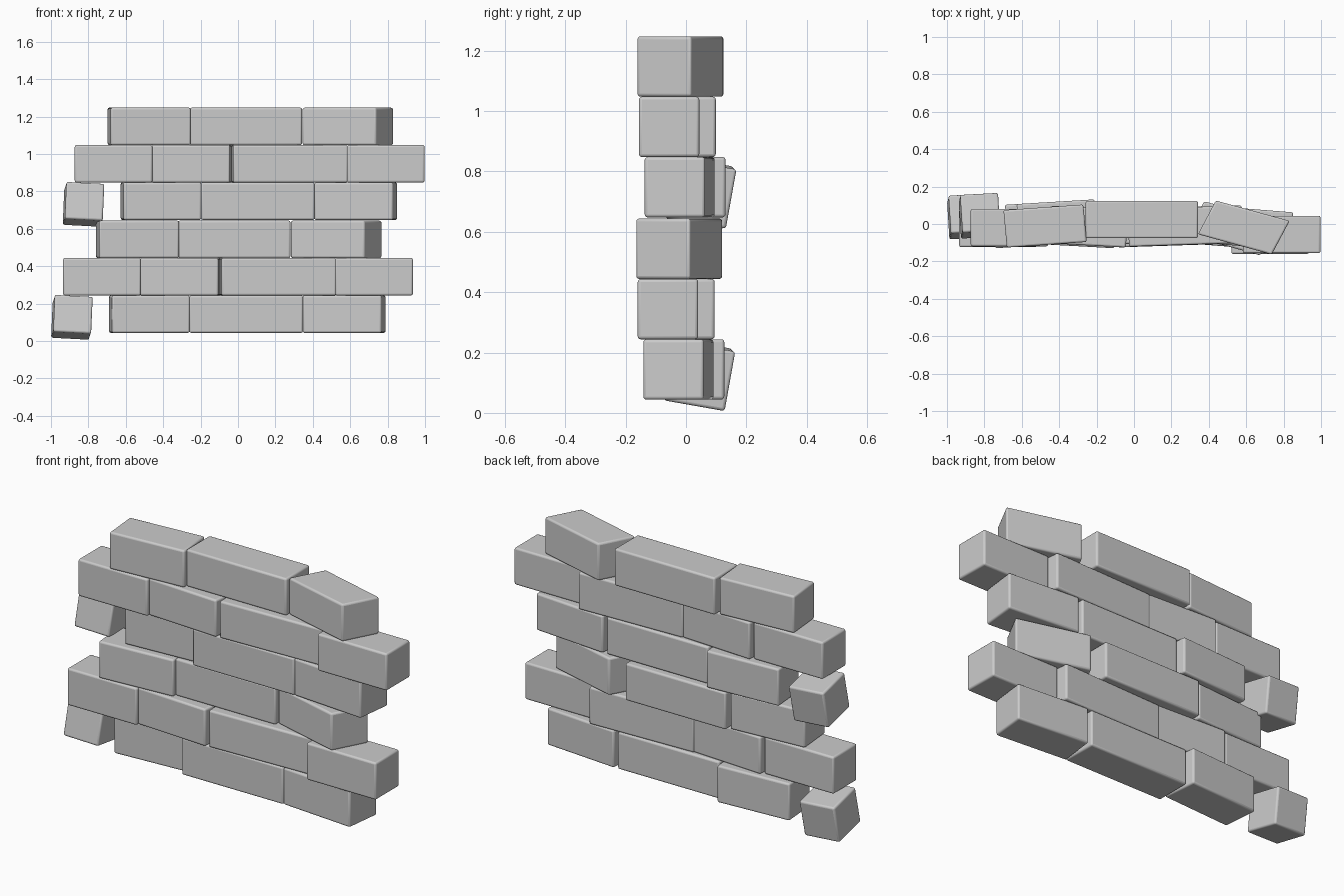
import bpy
from math import radians
from mathutils import Matrix, Vector, Euler

if "Cube" in bpy.data.objects:
    bpy.data.objects.remove(bpy.data.objects["Cube"])

H = 0.2  # course height


def add_block(name, matrix):
    """Unit cube shaped by a matrix, with softly rounded edges."""
    bpy.ops.mesh.primitive_cube_add(size=1)
    ob = bpy.context.object
    ob.name = name
    ob.data.transform(matrix)
    mod = ob.modifiers.new("rounded_edges", 'BEVEL')
    mod.width = 0.01
    mod.segments = 3
    bpy.ops.object.shade_smooth_by_angle(angle=radians(40))
    return ob


def brick(name, x0, x1, y, z, slope=0.0, lean=0.0, depth=0.2):
    """Brick filling x0..x1; slope skews the long side, lean the ends."""
    length = (x1 - x0) - abs(lean) * depth
    m = Matrix(((length, lean * depth, 0, (x0 + x1) / 2),
                (slope * length, depth, 0, y),
                (0, 0, H, z),
                (0, 0, 0, 1)))
    return add_block(name, m)


# courses: (x0, x1, y centre, slope, end lean, depth)
courses = [
    [(-0.69, -0.258, 0.015, 0.06, -0.08, 0.2),
     (-0.26, 0.347, -0.01, 0.0, 0.0, 0.2),
     (0.345, 0.79, -0.025, -0.08, 0.12, 0.2)],
    [(-0.935, -0.52, -0.023, 0.0, 0.0, 0.2),
     (-0.525, -0.09, -0.018, -0.055, 0.08, 0.2),
     (-0.1, 0.525, -0.015, 0.033, -0.06, 0.2),
     (0.52, 0.935, -0.06, 0.0, 0.0, 0.2)],
    [(-0.76, -0.315, -0.015, 0.07, -0.09, 0.2),
     (-0.32, 0.28, 0.02, 0.0, 0.0, 0.2),
     (0.28, 0.77, -0.023, -0.275, 0.53, 0.18)],
]

# the three-course pattern is stacked twice, the upper one shifted
for level, offset in enumerate((Vector((0, 0, 0)), Vector((0.062, 0.004, 0.604)))):
    tag = ("lower", "upper")[level]
    for r, row in enumerate(courses):
        for i, (x0, x1, y, slope, lean, depth) in enumerate(row):
            brick(f"{tag}_course{r + 1}_brick{i + 1}", x0 + offset.x, x1 + offset.x,
                  y + offset.y, 0.144 + r * 0.2 + offset.z, slope, lean, depth)
    # loose tilted half brick at the left end
    tilt = Euler((radians(-10), radians(3), radians(3))).to_matrix().to_4x4()
    place = Matrix.Translation(Vector((-0.888, 0.04, 0.127)) + offset)
    add_block(f"{tag}_loose_half_brick",
              place @ tilt @ Matrix.Diagonal((0.203, 0.205, 0.2, 1)))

### EXERCISE OBJECTIVE
Output all of the listing above, exactly as given, but without its pictures.

### COMPLETED TASK
import bpy
from math import radians
from mathutils import Matrix, Vector, Euler

if "Cube" in bpy.data.objects:
    bpy.data.objects.remove(bpy.data.objects["Cube"])

H = 0.2  # course height


def add_block(name, matrix):
    """Unit cube shaped by a matrix, with softly rounded edges."""
    bpy.ops.mesh.primitive_cube_add(size=1)
    ob = bpy.context.object
    ob.name = name
    ob.data.transform(matrix)
    mod = ob.modifiers.new("rounded_edges", 'BEVEL')
    mod.width = 0.01
    mod.segments = 3
    bpy.ops.object.shade_smooth_by_angle(angle=radians(40))
    return ob


def brick(name, x0, x1, y, z, slope=0.0, lean=0.0, depth=0.2):
    """Brick filling x0..x1; slope skews the long side, lean the ends."""
    length = (x1 - x0) - abs(lean) * depth
    m = Matrix(((length, lean * depth, 0, (x0 + x1) / 2),
                (slope * length, depth, 0, y),
                (0, 0, H, z),
                (0, 0, 0, 1)))
    return add_block(name, m)


# courses: (x0, x1, y centre, slope, end lean, depth)
courses = [
    [(-0.69, -0.258, 0.015, 0.06, -0.08, 0.2),
     (-0.26, 0.347, -0.01, 0.0, 0.0, 0.2),
     (0.345, 0.79, -0.025, -0.08, 0.12, 0.2)],
    [(-0.935, -0.52, -0.023, 0.0, 0.0, 0.2),
     (-0.525, -0.09, -0.018, -0.055, 0.08, 0.2),
     (-0.1, 0.525, -0.015, 0.033, -0.06, 0.2),
     (0.52, 0.935, -0.06, 0.0, 0.0, 0.2)],
    [(-0.76, -0.315, -0.015, 0.07, -0.09, 0.2),
     (-0.32, 0.28, 0.02, 0.0, 0.0, 0.2),
     (0.28, 0.77, -0.023, -0.275, 0.53, 0.18)],
]

# the three-course pattern is stacked twice, the upper one shifted
for level, offset in enumerate((Vector((0, 0, 0)), Vector((0.062, 0.004, 0.604)))):
    tag = ("lower", "upper")[level]
    for r, row in enumerate(courses):
        for i, (x0, x1, y, slope, lean, depth) in enumerate(row):
            brick(f"{tag}_course{r + 1}_brick{i + 1}", x0 + offset.x, x1 + offset.x,
                  y + offset.y, 0.144 + r * 0.2 + offset.z, slope, lean, depth)
    # loose tilted half brick at the left end
    tilt = Euler((radians(-10), radians(3), radians(3))).to_matrix().to_4x4()
    place = Matrix.Translation(Vector((-0.888, 0.04, 0.127)) + offset)
    add_block(f"{tag}_loose_half_brick",
              place @ tilt @ Matrix.Diagonal((0.203, 0.205, 0.2, 1)))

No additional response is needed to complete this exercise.